**Brief:** Your answer is every line of the material below in which the string "objects" occurs.

**Data listing:**

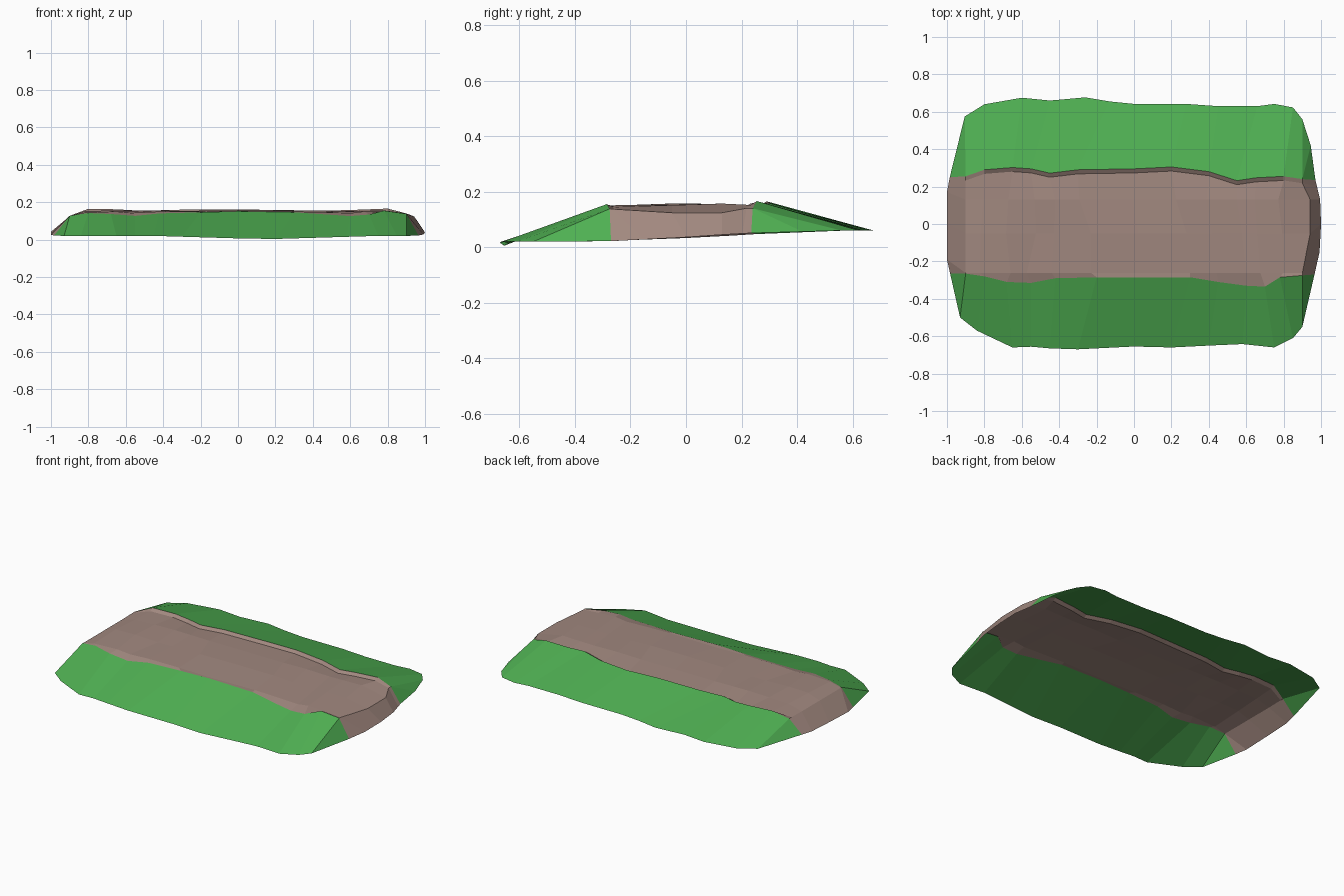
import bpy, bmesh, random
from mathutils import Vector

if "Cube" in bpy.data.objects:
    bpy.data.objects.remove(bpy.data.objects["Cube"])

random.seed(4)


def material(name, rgb):
    lin = [(c / 255 / 12.92) if c < 11 else ((c / 255 + 0.055) / 1.055) ** 2.4 for c in rgb]
    m = bpy.data.materials.new(name)
    m.diffuse_color = (*lin, 1)
    m.use_nodes = True
    m.node_tree.nodes["Principled BSDF"].inputs["Base Color"].default_value = m.diffuse_color
    return m


GRASS = material("grass green", (79, 175, 82))
EARTH = material("earth brown", (161, 136, 127))


def loft(name, rows, mat, extra=()):
    """Skin neighbouring rows of equal length, add loose polygons, face all upward."""
    bm = bmesh.new()
    grid = [[bm.verts.new(p) for p in row] for row in rows]
    for a, b in zip(grid, grid[1:]):
        for i in range(len(a) - 1):
            bm.faces.new((a[i], a[i + 1], b[i + 1], b[i]))
    for poly in extra:
        bm.faces.new([bm.verts.new(p) for p in poly])
    bmesh.ops.remove_doubles(bm, verts=bm.verts, dist=0.0005)
    bm.normal_update()
    bmesh.ops.reverse_faces(bm, faces=[f for f in bm.faces if f.normal.z < 0])
    me = bpy.data.meshes.new(name)
    bm.to_mesh(me)
    bm.free()
    me.materials.append(mat)
    ob = bpy.data.objects.new(name, me)
    bpy.context.collection.objects.link(ob)
    return ob


# Crest lines between earth and grass (x, y, z), left to right
front_rim = [(-.90, -.265, .127), (-.80, -.28, .142), (-.68, -.31, .137), (-.55, -.315, .127),
             (-.42, -.29, .14), (-.20, -.285, .146), (0, -.285, .152), (.30, -.285, .146),
             (.45, -.31, .136), (.60, -.33, .126), (.70, -.335, .134), (.78, -.285, .155),
             (.90, -.275, .138)]
back_rim = [(-.90, .255, .127), (-.80, .29, .165), (-.65, .302, .162), (-.55, .295, .156),
            (-.45, .272, .156), (-.30, .29, .16), (0, .295, .162), (.20, .305, .158),
            (.40, .28, .156), (.55, .232, .157), (.65, .247, .16), (.80, .255, .166),
            (.90, .24, .14)]

# Feet of the slopes (x, y)
front_foot = [(-.93, -.50), (-.84, -.57), (-.65, -.66), (-.55, -.656), (-.45, -.665),
              (-.30, -.67), (0, -.655), (.20, -.66), (.40, -.65), (.58, -.642), (.75, -.66),
              (.85, -.61), (.90, -.55)]
back_foot = [(-.905, .575), (-.80, .64), (-.60, .675), (-.45, .66), (-.26, .677), (-.13, .655),
             (0, .642), (.28, .642), (.45, .63), (.66, .63), (.75, .642), (.85, .623), (.90, .56)]
front_foot = [(x, y, .02 - .018 * max(0, 1 - abs(x - .15) / .6)) for x, y in front_foot]
back_foot = [(x, y, .06) for x, y in back_foot]

# Lower edges of the two end ramps, front to back
left_foot = [(-.983, -.265, .022), (-1, -.19, .026), (-1, 0, .033), (-1, .17, .042), (-.985, .25, .047)]
right_foot = [(.965, -.27, .022), (.992, -.15, .028), (1, .0, .036), (.995, .13, .045), (.97, .235, .051)]

# Grass banks with the fan-shaped corners
loft("front_grass_bank", [front_foot, front_rim], GRASS,
     [(front_foot[0], front_rim[0], left_foot[0]),
      (front_foot[-1], front_rim[-1], right_foot[0])])
back_corner = (.945, .42, .056)
loft("back_grass_bank", [back_foot, back_rim], GRASS,
     [(back_foot[0], back_rim[0], left_foot[-1]),
      (back_foot[-1], back_rim[-1], back_corner),
      (back_corner, back_rim[-1], right_foot[-1])])

# Trodden earth path: uneven cross rows between the crests, ending in ramps
path_rows = []
for i, (f, b) in enumerate(zip(front_rim, back_rim)):
    f, b = Vector(f), Vector(b)
    end = i in (0, len(front_rim) - 1)
    row = [f]
    for y, z in ((-.262, .146), (-.05, .153), (.13, .153)):
        p = f.lerp(b, (y - f.y) / (b.y - f.y))
        p.z = .125 if end else z + random.uniform(-.005, .005)
        if i == len(front_rim) - 1:
            p.x = .90 if y < -.2 else .942
            p.z = .137 if y < -.2 else .124
        elif not end:
            p.x += random.uniform(-.03, .03)
        row.append(p)
    # inner foot of the back lip
    lip = b + Vector((0, -.022, 0 if end else -.014))
    row += [lip, b]
    path_rows.append(row)


def ramp(top, foot):
    """Strip from a path end row down to its foot line."""
    low = [foot[0], Vector(foot[0]).lerp(Vector(foot[1]), .1), foot[2], foot[3],
           Vector(foot[4]).lerp(Vector(foot[3]), .3), foot[4]]
    low[1] = Vector(foot[1])
    return [(top[j], top[j + 1], low[j + 1], low[j]) for j in range(5)]


loft("earth_path", path_rows, EARTH,
     ramp(path_rows[0], left_foot) + ramp(path_rows[-1], right_foot))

**Solution to the problem:**
if "Cube" in bpy.data.objects:
    bpy.data.objects.remove(bpy.data.objects["Cube"])
    ob = bpy.data.objects.new(name, me)
    bpy.context.collection.objects.link(ob)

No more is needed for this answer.